Even the last of the politicians – and mandarin government bureaucrats – know that foreign investments, along with exports and tourism, comprise the road which leads to growth, to new jobs, to increased revenue for the country.
They know this so well, that they harp on about it in every statement, every speech in Parliament, election campaign, and article.
They promise to increase investments – foreign, naturally – to create “one stop shop” – how many times have I heard that expression – to bypass the slow-grinding gears of bureaucracy, to provide motives, etc, etc, in order to attract investors.
They have been making these promises for years. And they continue to make them today.
And – as you guessed – they either do nothing, or – even worse – do the exact opposite.
And who else but the expatriate Greek should the government be targeting for investments in Greece?
Yet, there are many examples of expatriates attempting to invest in Greece only to hit a wall of bureaucracy, corruption, closed markets, and unfair competition.
If these phenomena were considered condemnable in the past, then today, with the unemployment rate at 24% and with the country gathering money from hospitals, schools and Parliament in order to pay pensions, it is a crime.
The latest infuriating example is the case of the Greek-American businessman Merkourios (Mike) Angeliades, who made a serious investment in the Golf – North Afantou property in Rhodes, during the Samaras government, and who, meanwhile, developed plans to invest a total of 400 million dollars to develop the property.
The master plan, legal fees, etc. alone must have cost him a considerable amount of money during this time.
Yet, now comes this government, namely the Archaeological Service, post-hoc, and characterizes the property as an archaeological site.
In other words, they are radically changing the terms under which Angeliades made the investment.
For besides altering the building potential of the property, it also means years of delays, for those who are aware of the pace at which the Archaeological Service works.
Naturally Angeliades is furious: Here is part of the statement he made to this newspaper:
“I want the area just as it was when I purchased it. Just as it was. The way it was when I bought it, just as it was then, when I put my money on it and made plans to invest 400 million. If they change it, I don’t want it. I will depart… What should I stay and do there?
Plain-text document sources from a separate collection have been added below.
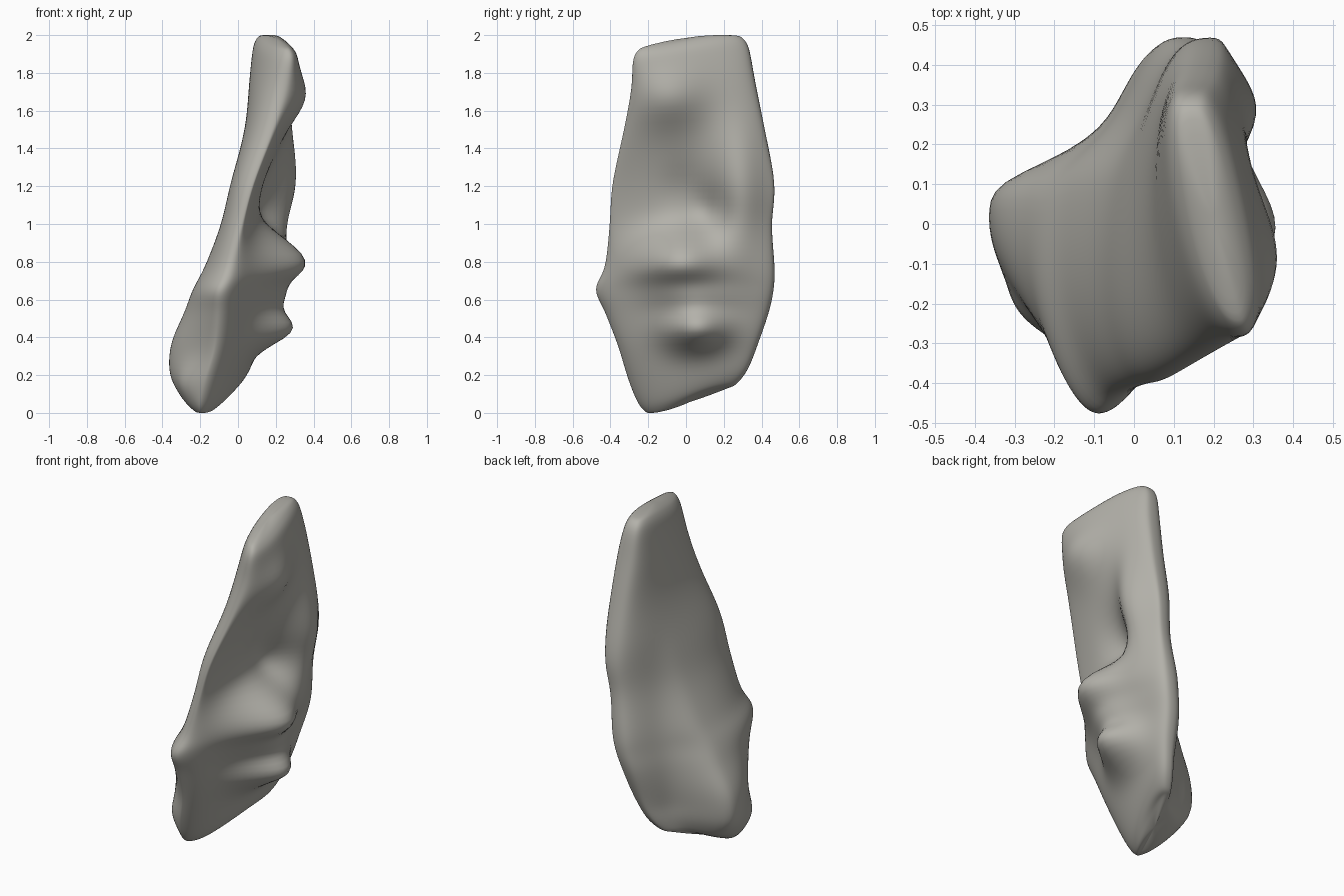
import bpy, bmesh, math
from mathutils import Vector

cube = bpy.data.objects.get("Cube")
if cube:
    bpy.data.objects.remove(cube, do_unlink=True)

# Level sections of the slab: front edge height, back edge height,
# front edge x and y, back edge x and y, bulge to -x, bulge to +x
LEVELS = [
    (0.00, 0.14, -.20, -.20, -.05, .23, .11, .04),
    (0.05, 0.16, -.20, -.25, -.03, .27, .19, .08),
    (0.18, 0.24, -.17, -.305, .01, .33, .29, .10),
    (0.36, 0.38, -.12, -.36, .05, .385, .33, .11),
    (0.54, 0.54, -.10, -.43, .08, .44, .28, .12),
    (0.66, 0.66, -.09, -.48, .11, .465, .25, .12),
    (0.78, 0.78, -.04, -.43, .13, .47, .22, .11),
    (1.00, 1.00, 0.02, -.405, .17, .455, .18, .04),
    (1.22, 1.22, 0.08, -.39, .20, .47, .17, .03),
    (1.50, 1.52, 0.18, -.33, .19, .415, .15, .06),
    (1.72, 1.77, 0.24, -.29, .17, .365, .14, .09),
    (1.88, 1.95, 0.27, -.28, .15, .33, .11, .08),
    (1.94, 2.005, 0.26, -.24, .15, .28, .07, .05),
]

# Knobs and hollows on the +x face: y, z, y radius, z radius, height
KNOBS = [
    (-.10, 1.66, .20, .14, .08),
    (0.29, 1.18, .15, .36, .13),
    (-.04, 0.80, .22, .12, .23),
    (-.02, 0.93, .20, .07, .05),
    (0.05, 0.45, .17, .10, .21),
    (0.02, 0.62, .20, .08, .09),
    (0.00, 1.20, .12, .11, -.04),
    (0.11, 1.08, .11, .10, -.07),
]
# Foot lobe on the -x face
LOBES = [(-.25, 0.15, .09, .10, .07)]
HUMP = 0.6
RINGS_PER_LEVEL = 6
SEGMENTS = 96


def spline(p, q, r, s, t):
    """Catmull-Rom blend of four neighbouring levels."""
    return [b + t / 2 * (c - a + t * (2 * a - 5 * b + 4 * c - d + t * (3 * (b - c) + d - a)))
            for a, b, c, d in zip(p, q, r, s)]


def smooth_levels():
    last = len(LEVELS) - 1
    for i in range(last):
        around = [LEVELS[min(max(i + k, 0), last)] for k in (-1, 0, 1, 2)]
        for step in range(RINGS_PER_LEVEL):
            yield spline(*around, step / RINGS_PER_LEVEL)
    yield LEVELS[last]


def relief(bumps, y, z):
    return sum(height * math.exp(-((y - by) / ry) ** 2 - ((z - bz) / rz) ** 2)
               for by, bz, ry, rz, height in bumps)


def foot_profile(along, side):
    """Even rise to a hump, then a quick drop to the thin back foot."""
    if along < HUMP:
        return math.sin(math.pi / 2 * along / HUMP) ** 0.9
    drop = math.exp(-((along - HUMP) / 0.12) ** 2)
    return 0.25 * side + (1 - 0.25 * side) * drop


def section_point(level, angle):
    front_z, back_z, front_x, front_y, back_x, back_y, left, right = level
    along = (1 - math.cos(angle)) / 2
    x = front_x + (back_x - front_x) * along
    y = front_y + (back_y - front_y) * along
    z = front_z + (back_z - front_z) * along * along * (3 - 2 * along)
    side = abs(math.sin(angle))
    # the back edge is blunter than the front edge
    blunt = side ** (0.9 - 0.25 * along)
    if angle < math.pi:
        # knobbly face
        x += (right + relief(KNOBS, y, z)) * blunt
    else:
        # smooth face: even near the top, humped near the foot
        foot = min(1, max(0, 1.3 - z))
        profile = blunt + (foot_profile(along, side) - blunt) * foot
        x -= left * profile + relief(LOBES, y, z) * side
    return Vector((x, y, z))


def bridge(low, high):
    for k in range(SEGMENTS):
        n = (k + 1) % SEGMENTS
        bm.faces.new((low[k], low[n], high[n], high[k]))


def dome(ring, rise):
    """Close an end ring with shrinking rings and a central point."""
    centre = sum((v.co for v in ring), Vector()) / SEGMENTS
    outline = [v.co.copy() for v in ring]
    for scale in (0.85, 0.6, 0.3):
        lift = Vector((0, 0, rise * (1 - scale * scale)))
        inner = [bm.verts.new(centre.lerp(co, scale) + lift) for co in outline]
        bridge(ring, inner)
        ring = inner
    pole = bm.verts.new(centre + Vector((0, 0, rise)))
    for k in range(SEGMENTS):
        bm.faces.new((ring[k], ring[(k + 1) % SEGMENTS], pole))


# Stone slab
bm = bmesh.new()
rings = []
for level in smooth_levels():
    rings.append([bm.verts.new(section_point(level, 2 * math.pi * k / SEGMENTS))
                  for k in range(SEGMENTS)])
for low, high in zip(rings, rings[1:]):
    bridge(low, high)

# Domed ends
dome(rings[0], -0.01)
dome(rings[-1], 0.025)
bmesh.ops.recalc_face_normals(bm, faces=bm.faces)
for _ in range(5):
    bmesh.ops.smooth_vert(bm, verts=bm.verts, factor=0.5,
                          use_axis_x=True, use_axis_y=True, use_axis_z=True)

# Stand on the floor
bottom = min(v.co.z for v in bm.verts)
bmesh.ops.translate(bm, verts=bm.verts, vec=(0, 0, -bottom))
for face in bm.faces:
    face.smooth = True

mesh = bpy.data.meshes.new("stone_slab")
bm.to_mesh(mesh)
bm.free()
slab = bpy.data.objects.new("stone_slab", mesh)
bpy.context.collection.objects.link(slab)

# Warm grey stone
stone = bpy.data.materials.new("warm_grey_stone")
stone.use_nodes = True
colour = (0.45, 0.44, 0.40, 1)
stone.diffuse_color = colour
shader = stone.node_tree.nodes["Principled BSDF"]
shader.inputs["Base Color"].default_value = colour
shader.inputs["Roughness"].default_value = 0.8
mesh.materials.append(stone)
With a government that can’t communicate with each other?”
So that’s that, in regards to the loudmouthed declarations about attracting investments in Greece.
However, until they change that outdated mindset, until the word profit becomes a widely accepted notion, as it is in Western countries, until they manage to “communicate with each other” in the government, they will continue to provoke ridicule when speaking of investments to the expatriate community.
And the Greek people, those whom they are supposed to be serving, they are the ones who are paying the price of this stupid behavior.